◆ **TASK INSTRUCTIONS**: Your task is to copy every line below that contains the word "bearing".
--- DATA TO USE Enclosed Below ---
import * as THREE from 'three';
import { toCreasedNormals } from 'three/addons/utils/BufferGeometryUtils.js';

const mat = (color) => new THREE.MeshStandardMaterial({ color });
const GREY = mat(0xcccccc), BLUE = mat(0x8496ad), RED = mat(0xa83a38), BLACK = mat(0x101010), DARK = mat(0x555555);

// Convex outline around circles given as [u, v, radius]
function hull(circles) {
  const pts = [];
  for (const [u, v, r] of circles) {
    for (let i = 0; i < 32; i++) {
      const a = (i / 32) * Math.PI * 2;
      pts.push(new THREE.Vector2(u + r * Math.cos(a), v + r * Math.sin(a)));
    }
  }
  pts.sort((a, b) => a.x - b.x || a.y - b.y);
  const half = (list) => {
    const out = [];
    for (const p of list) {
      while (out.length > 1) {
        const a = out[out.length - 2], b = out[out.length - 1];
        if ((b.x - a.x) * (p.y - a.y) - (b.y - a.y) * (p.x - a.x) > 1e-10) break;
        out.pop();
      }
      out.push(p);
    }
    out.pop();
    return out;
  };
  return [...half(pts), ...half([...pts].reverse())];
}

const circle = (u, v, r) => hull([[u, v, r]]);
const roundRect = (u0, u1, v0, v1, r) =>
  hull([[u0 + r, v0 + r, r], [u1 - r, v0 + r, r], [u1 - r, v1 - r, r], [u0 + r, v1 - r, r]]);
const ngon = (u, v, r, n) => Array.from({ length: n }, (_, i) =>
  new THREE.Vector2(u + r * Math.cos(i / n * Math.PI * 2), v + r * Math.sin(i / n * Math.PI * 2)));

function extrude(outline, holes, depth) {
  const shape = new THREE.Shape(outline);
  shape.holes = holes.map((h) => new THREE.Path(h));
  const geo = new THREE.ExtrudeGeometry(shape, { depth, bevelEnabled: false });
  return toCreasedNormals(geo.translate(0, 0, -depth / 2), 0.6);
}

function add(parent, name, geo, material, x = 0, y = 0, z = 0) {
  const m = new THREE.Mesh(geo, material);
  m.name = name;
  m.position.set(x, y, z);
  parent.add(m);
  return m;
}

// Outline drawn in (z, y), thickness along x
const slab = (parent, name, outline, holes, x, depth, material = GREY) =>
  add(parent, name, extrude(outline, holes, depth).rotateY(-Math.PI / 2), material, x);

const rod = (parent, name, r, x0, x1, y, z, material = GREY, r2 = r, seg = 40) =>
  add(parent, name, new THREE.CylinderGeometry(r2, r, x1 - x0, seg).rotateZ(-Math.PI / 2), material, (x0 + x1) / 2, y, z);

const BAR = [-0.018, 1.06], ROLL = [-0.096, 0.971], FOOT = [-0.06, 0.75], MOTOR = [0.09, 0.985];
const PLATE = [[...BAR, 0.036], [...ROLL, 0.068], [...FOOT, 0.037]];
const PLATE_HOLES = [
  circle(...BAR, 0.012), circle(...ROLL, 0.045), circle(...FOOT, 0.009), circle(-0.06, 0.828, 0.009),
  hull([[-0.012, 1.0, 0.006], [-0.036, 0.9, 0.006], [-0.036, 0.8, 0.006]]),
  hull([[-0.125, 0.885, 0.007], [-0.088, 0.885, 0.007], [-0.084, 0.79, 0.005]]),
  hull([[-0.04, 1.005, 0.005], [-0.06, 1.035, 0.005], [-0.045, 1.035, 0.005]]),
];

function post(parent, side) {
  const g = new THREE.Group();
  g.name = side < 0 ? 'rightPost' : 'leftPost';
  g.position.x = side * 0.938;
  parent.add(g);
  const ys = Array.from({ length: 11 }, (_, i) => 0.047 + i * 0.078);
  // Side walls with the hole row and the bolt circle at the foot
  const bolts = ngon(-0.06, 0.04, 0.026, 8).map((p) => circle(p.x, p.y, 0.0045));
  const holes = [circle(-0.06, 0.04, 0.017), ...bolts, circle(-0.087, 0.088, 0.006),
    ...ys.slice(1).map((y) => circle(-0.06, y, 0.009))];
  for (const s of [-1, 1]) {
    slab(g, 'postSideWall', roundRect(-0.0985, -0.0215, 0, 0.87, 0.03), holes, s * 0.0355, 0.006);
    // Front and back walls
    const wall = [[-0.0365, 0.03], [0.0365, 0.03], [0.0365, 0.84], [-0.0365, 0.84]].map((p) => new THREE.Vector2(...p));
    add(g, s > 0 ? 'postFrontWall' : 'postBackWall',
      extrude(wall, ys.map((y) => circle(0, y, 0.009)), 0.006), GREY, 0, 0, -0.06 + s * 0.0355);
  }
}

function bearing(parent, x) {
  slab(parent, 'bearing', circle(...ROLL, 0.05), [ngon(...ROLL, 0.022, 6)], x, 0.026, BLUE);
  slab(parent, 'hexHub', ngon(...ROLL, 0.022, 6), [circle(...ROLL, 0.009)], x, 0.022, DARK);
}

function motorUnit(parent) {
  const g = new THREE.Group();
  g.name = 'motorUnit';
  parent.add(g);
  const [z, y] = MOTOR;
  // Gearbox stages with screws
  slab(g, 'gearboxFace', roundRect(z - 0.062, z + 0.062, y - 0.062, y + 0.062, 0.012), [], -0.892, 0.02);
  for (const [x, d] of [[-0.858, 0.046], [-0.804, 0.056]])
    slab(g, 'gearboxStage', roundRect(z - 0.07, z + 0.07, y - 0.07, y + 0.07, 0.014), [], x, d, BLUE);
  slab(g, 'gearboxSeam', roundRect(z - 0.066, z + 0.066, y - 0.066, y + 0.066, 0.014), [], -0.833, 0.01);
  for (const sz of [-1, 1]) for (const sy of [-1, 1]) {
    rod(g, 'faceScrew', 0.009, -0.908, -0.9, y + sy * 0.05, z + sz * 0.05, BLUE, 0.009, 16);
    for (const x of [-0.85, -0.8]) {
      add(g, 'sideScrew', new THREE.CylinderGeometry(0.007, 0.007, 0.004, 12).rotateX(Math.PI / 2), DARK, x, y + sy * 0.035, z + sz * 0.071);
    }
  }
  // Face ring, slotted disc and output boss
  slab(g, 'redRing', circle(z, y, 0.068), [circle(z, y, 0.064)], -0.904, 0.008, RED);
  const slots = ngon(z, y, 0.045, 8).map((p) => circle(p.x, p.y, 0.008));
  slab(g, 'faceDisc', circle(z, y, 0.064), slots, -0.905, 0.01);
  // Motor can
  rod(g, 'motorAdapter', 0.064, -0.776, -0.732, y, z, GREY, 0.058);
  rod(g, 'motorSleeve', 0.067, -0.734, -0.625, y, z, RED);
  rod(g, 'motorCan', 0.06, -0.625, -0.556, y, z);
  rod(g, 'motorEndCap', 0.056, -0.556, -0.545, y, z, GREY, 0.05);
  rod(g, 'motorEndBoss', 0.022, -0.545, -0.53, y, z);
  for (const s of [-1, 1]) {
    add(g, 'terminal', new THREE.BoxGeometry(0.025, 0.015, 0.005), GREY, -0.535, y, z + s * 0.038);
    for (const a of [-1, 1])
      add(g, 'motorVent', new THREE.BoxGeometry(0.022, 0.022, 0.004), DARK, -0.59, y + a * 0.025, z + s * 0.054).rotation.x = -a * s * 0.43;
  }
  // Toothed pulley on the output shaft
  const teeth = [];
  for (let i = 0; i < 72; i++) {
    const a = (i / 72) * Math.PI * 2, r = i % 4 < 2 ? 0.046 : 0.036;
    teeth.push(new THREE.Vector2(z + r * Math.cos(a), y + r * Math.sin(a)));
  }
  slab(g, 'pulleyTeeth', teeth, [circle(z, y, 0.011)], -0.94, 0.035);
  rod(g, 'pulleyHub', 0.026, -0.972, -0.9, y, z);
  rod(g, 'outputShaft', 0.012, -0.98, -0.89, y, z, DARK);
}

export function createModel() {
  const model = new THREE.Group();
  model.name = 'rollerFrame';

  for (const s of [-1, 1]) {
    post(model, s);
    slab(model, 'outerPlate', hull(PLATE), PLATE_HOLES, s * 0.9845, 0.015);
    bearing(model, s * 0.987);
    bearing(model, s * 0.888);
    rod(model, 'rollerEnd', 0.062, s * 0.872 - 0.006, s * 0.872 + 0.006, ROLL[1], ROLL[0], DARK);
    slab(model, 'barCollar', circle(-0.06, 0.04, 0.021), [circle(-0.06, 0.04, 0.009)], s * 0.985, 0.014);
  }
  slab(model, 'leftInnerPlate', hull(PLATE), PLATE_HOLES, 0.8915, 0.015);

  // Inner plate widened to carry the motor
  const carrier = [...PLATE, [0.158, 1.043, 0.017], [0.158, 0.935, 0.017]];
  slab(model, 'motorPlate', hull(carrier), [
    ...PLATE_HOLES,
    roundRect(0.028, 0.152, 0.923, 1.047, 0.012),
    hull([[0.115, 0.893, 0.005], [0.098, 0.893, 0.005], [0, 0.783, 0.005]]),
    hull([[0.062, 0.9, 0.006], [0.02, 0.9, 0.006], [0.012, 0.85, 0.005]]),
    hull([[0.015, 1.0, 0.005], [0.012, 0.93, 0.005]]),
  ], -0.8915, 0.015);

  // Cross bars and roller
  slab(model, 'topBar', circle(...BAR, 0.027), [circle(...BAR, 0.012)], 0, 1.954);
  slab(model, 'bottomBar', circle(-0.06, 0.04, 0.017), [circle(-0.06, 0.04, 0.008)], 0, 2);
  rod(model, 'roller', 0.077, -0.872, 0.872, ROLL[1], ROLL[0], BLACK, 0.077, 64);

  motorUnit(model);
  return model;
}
--- End of Enclosed DATA TO USE ---
◆ **RESPONSE TO THIS TASK**:
function bearing(parent, x) {
  slab(parent, 'bearing', circle(...ROLL, 0.05), [ngon(...ROLL, 0.022, 6)], x, 0.026, BLUE);
    bearing(model, s * 0.987);
    bearing(model, s * 0.888);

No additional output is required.